Researchers use nanobees to attack, prevent cancer

Nanoparticles effectively deliver cancer-killing bee venom to tumor cells

Scientists at the Washington University School of Medicine are creating something of a nanobee to fight cancerous tumors.

Scientists at the St. Louis medical school announced this week that they are using nanoparticles to deliver the bee venom melittin through the body to kill cancerous tumor cells.

In an experiment with mice, the nanobees targeted the tumors and effectively stopped them from growing and even shrank them in some cases.

The university also reported that while the melittin-carrying nanoparticles can slow or even shrink some tumors, they also may be able to act at early stages to prevent cancer from even developing.

"The nanobees fly in, land on the surface of cells and deposit their cargo of melittin which rapidly merges with the target cells," says Dr. Samuel Wickline, who heads the Siteman Center of Cancer Nanotechnology Excellence at Washington University. "We've shown that the bee toxin gets taken into the cells where it pokes holes in their internal structures."

Nanotechnology has playing an increasingly big role in battling cancer and other diseases.

Earlier this month, researchers at MIT announced that they have killed ovarian tumors in mice using nanoparticles that deliver killer genes to the cancer cells.

According to MIT, the findings could lead to a new treatment for ovarian cancer.

And in May, MIT scientists announced that they had developed gold nanoparticles that can target tumors and heat them with minimal side effects to nearby healthy cells.

The researchers said tumors in mice that received the gold nanorod treatment disappeared within 15 days. The cancer did not recur for the duration of the three-month study.

This news comes just months after MIT announced that a group of scientists had developed nanotechnology that can be placed inside living cells to determine whether chemotherapy drugs used to treat cancer are reaching their targets or attacking healthy cells.

Researchers use carbon nanotubes wrapped in DNA so they can be safely injected into living tissue.

In this week's news out of Washington University, researchers tested the nanotube/melittin treatment on mice with breast tumors and mice with melanoma.

The university reported that after four to five injections of the melittin-carrying nanoparticles over several days, growth of the tumors slowed by nearly 25 per cent, and the size of the mice's melanoma tumors decreased by 88 per cent compared to untreated tumors.

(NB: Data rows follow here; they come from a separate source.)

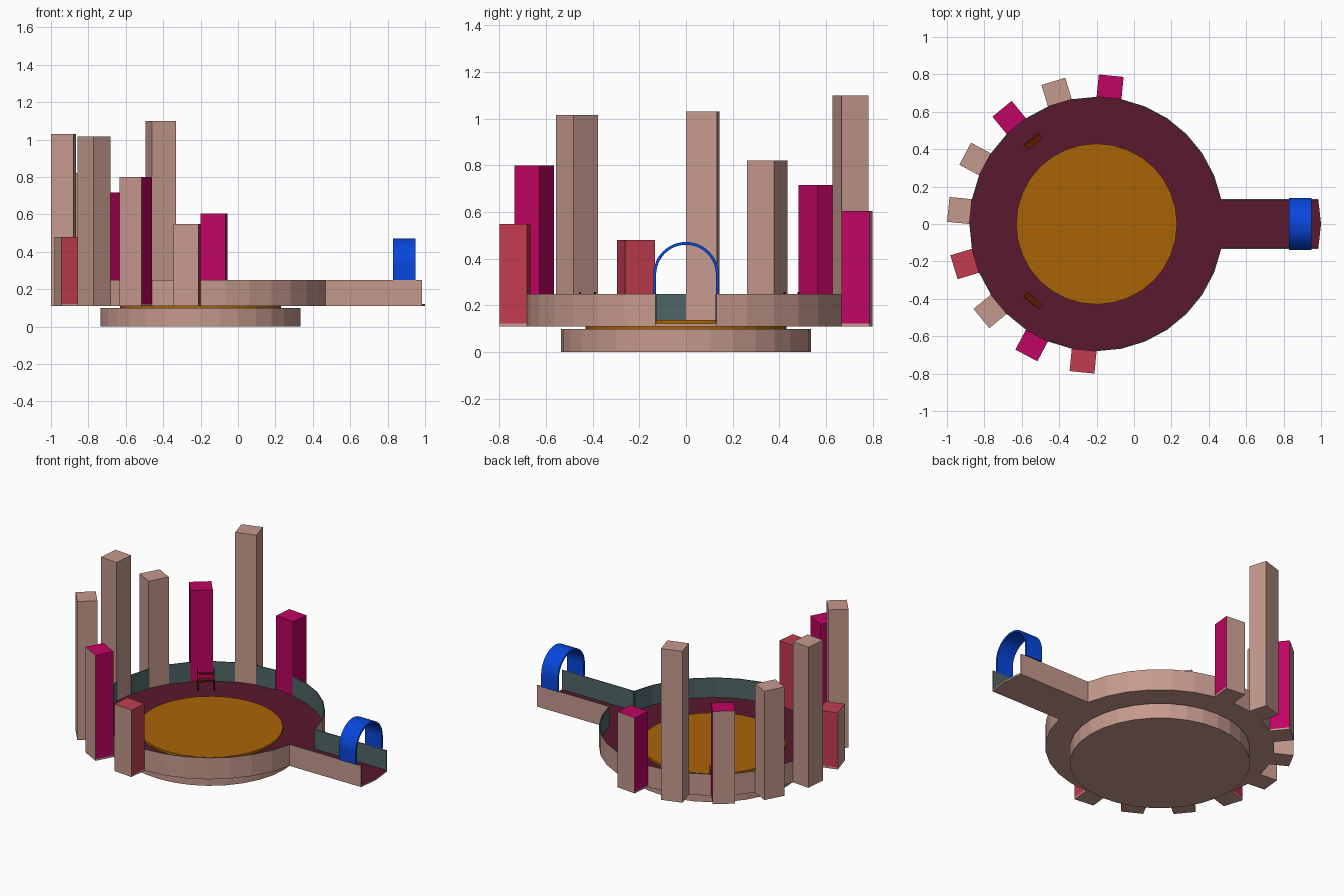
import bpy, bmesh
from math import sin, cos, pi, radians, atan2
from mathutils import Vector, Matrix

if "Cube" in bpy.data.objects:
    bpy.data.objects.remove(bpy.data.objects["Cube"])

CX, N, R = -0.2, 32, 0.68
FLOOR, BOTTOM, RIM = 0.122, 0.11, 0.25


def material(name, rgb):
    m = bpy.data.materials.new(name)
    m.diffuse_color = [(c / 255) ** 2.2 for c in rgb] + [1]
    m.use_nodes = True
    m.node_tree.nodes["Principled BSDF"].inputs["Base Color"].default_value = m.diffuse_color
    return m


PINK = material("pale_pink", (196, 152, 140))
MAGENTA = material("magenta", (190, 12, 98))
RED = material("red", (192, 62, 80))
BLUE = material("blue", (16, 72, 220))
ORANGE = material("orange", (168, 100, 15))
MAROON = material("maroon", (90, 30, 50))
TEAL = material("grey_teal", (82, 102, 102))
BROWN = material("dark_red", (95, 30, 15))


def prism(name, pts, z0, z1, body, top=None, sides=None):
    """Upright prism; sides maps an edge index to its own material."""
    bm = bmesh.new()
    lo = [bm.verts.new((x, y, z0)) for x, y in pts]
    hi = [bm.verts.new((x, y, z1)) for x, y in pts]
    mats = [body]

    def face(vs, m):
        if m not in mats:
            mats.append(m)
        bm.faces.new(vs).material_index = mats.index(m)

    face(lo[::-1], body)
    face(hi, top or body)
    for i in range(len(pts)):
        j = (i + 1) % len(pts)
        face((lo[i], lo[j], hi[j], hi[i]), (sides or {}).get(i, body))
    bmesh.ops.recalc_face_normals(bm, faces=bm.faces)
    me = bpy.data.meshes.new(name)
    bm.to_mesh(me)
    bm.free()
    for m in mats:
        me.materials.append(m)
    ob = bpy.data.objects.new(name, me)
    bpy.context.collection.objects.link(ob)
    return ob


def ring(k, r=R):
    a = 2 * pi * k / N
    return Vector((CX + r * cos(a), r * sin(a)))


def disc(r):
    return [ring(k, r) for k in range(N)]


# Foundation, central disc and keyhole-shaped floor
prism("foundation", disc(0.535), 0, 0.10, PINK)
prism("central_disc", disc(0.43), 0.10, 0.137, ORANGE)
half = ring(1).y
floor_pts = [ring(k) for k in range(1, N)]
floor_pts += [Vector((0.985, -half)), Vector((1.0, 0)), Vector((0.985, half))]
prism("floor", floor_pts, BOTTOM, FLOOR, PINK, top=MAROON)

# Pillars replace every second wall panel on the left side
pillars = {7: (0.605, MAGENTA), 9: (1.10, PINK), 11: (0.717, MAGENTA),
           13: (0.822, PINK), 15: (1.03, PINK), 17: (0.48, RED),
           19: (1.016, PINK), 21: (0.80, MAGENTA), 23: (0.548, RED)}


def wall(name, a, b, inward):
    t = inward.normalized() * 0.006
    prism(name, [a, b, b + t, a + t], FLOOR - 0.001, RIM, TEAL, sides={0: PINK})


for k in range(1, N - 1):
    a, b = ring(k), ring(k + 1)
    out = ((a + b) / 2 - Vector((CX, 0))).normalized()
    if k in pillars:
        h, m = pillars[k]
        foot = [a, a + out * 0.12, b + out * 0.12, b]
        prism(f"pillar_foot_{k}", foot, BOTTOM, FLOOR, PINK)
        prism(f"pillar_{k}", foot, FLOOR, h, m, sides={1: PINK})
    else:
        wall(f"wall_panel_{k}", a, b, -out)

# Walkway side walls
for s, side in ((1, "back"), (-1, "front")):
    wall(f"walkway_wall_{side}", Vector((ring(1).x, s * half)),
         Vector((0.985, s * half)), Vector((0, -s)))

# Entrance arch: thin band swept along x
bm = bmesh.new()
path = [(0, RIM)] + [(pi * i / 24, 0.332) for i in range(25)] + [(pi, RIM)]
loops = []
for x in (0.83, 0.95):
    for r in (0.128, 0.140):
        loops.append([bm.verts.new((x, r * cos(a), z + r * sin(a))) for a, z in path])
order = [loops[0], loops[1], loops[3], loops[2]]
for p, q in zip(order, order[1:] + order[:1]):
    for i in range(len(path) - 1):
        bm.faces.new((p[i], p[i + 1], q[i + 1], q[i]))
for i in (0, -1):
    bm.faces.new([l[i] for l in order])
bmesh.ops.recalc_face_normals(bm, faces=bm.faces)
me = bpy.data.meshes.new("entrance_arch")
bm.to_mesh(me)
bm.free()
me.materials.append(BLUE)
bpy.context.collection.objects.link(bpy.data.objects.new("entrance_arch", me))


# Two small benches facing the centre
def bench(name, x, y):
    rot = Matrix.Rotation(atan2(y, x - CX), 2)

    def part(n, u0, u1, v0, v1, z0, z1):
        pts = [rot @ Vector(p) + Vector((x, y))
               for p in ((u0, v0), (u1, v0), (u1, v1), (u0, v1))]
        prism(f"{name}_{n}", pts, z0, z1, BROWN)

    part("seat", -0.018, 0.012, -0.052, 0.052, 0.178, 0.188)
    for i, v in enumerate((-0.052, 0.046)):
        part(f"leg_{i}", -0.018, 0.012, v, v + 0.006, FLOOR, 0.178)
        part(f"post_{i}", 0.012, 0.018, v, v + 0.006, FLOOR, 0.258)
    part("back_rail", 0.012, 0.018, -0.046, 0.046, 0.215, 0.225)


bench("bench_back", -0.54, 0.44)
bench("bench_front", -0.54, -0.41)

Melittin is a small protein that is strongly attracted to cell membranes. Once it reaches the membrane, it can open up pores and break up the cells.

"Nanobees are an effective way to package the useful, but potentially deadly, melittin, sequestering it so that it neither harms normal cells nor gets degraded before it reaches its target," said Paul Schlesinger, a medical doctor and associate professor of cell biology and physiology, in a statement

Join the PC World newsletter!

Error: Please check your email address.

Tags cancernanotechnology

Struggling for Christmas presents this year? Check out our Christmas Gift Guide for some top tech suggestions and more.

Keep up with the latest tech news, reviews and previews by subscribing to the Good Gear Guide newsletter.

Sharon Gaudin

Computerworld (US)

Most Popular Reviews

Follow Us

Best Deals on GoodGearGuide

Shopping.com

Latest News Articles

Resources

GGG Evaluation Team

Kathy Cassidy

STYLISTIC Q702

First impression on unpacking the Q702 test unit was the solid feel and clean, minimalist styling.

Anthony Grifoni

STYLISTIC Q572

For work use, Microsoft Word and Excel programs pre-installed on the device are adequate for preparing short documents.

Steph Mundell

LIFEBOOK UH574

The Fujitsu LifeBook UH574 allowed for great mobility without being obnoxiously heavy or clunky. Its twelve hours of battery life did not disappoint.

Andrew Mitsi

STYLISTIC Q702

The screen was particularly good. It is bright and visible from most angles, however heat is an issue, particularly around the Windows button on the front, and on the back where the battery housing is located.

Simon Harriott

STYLISTIC Q702

My first impression after unboxing the Q702 is that it is a nice looking unit. Styling is somewhat minimalist but very effective. The tablet part, once detached, has a nice weight, and no buttons or switches are located in awkward or intrusive positions.

Latest Jobs

Shopping.com

Don’t have an account? Sign up here

Don't have an account? Sign up now

Forgot password?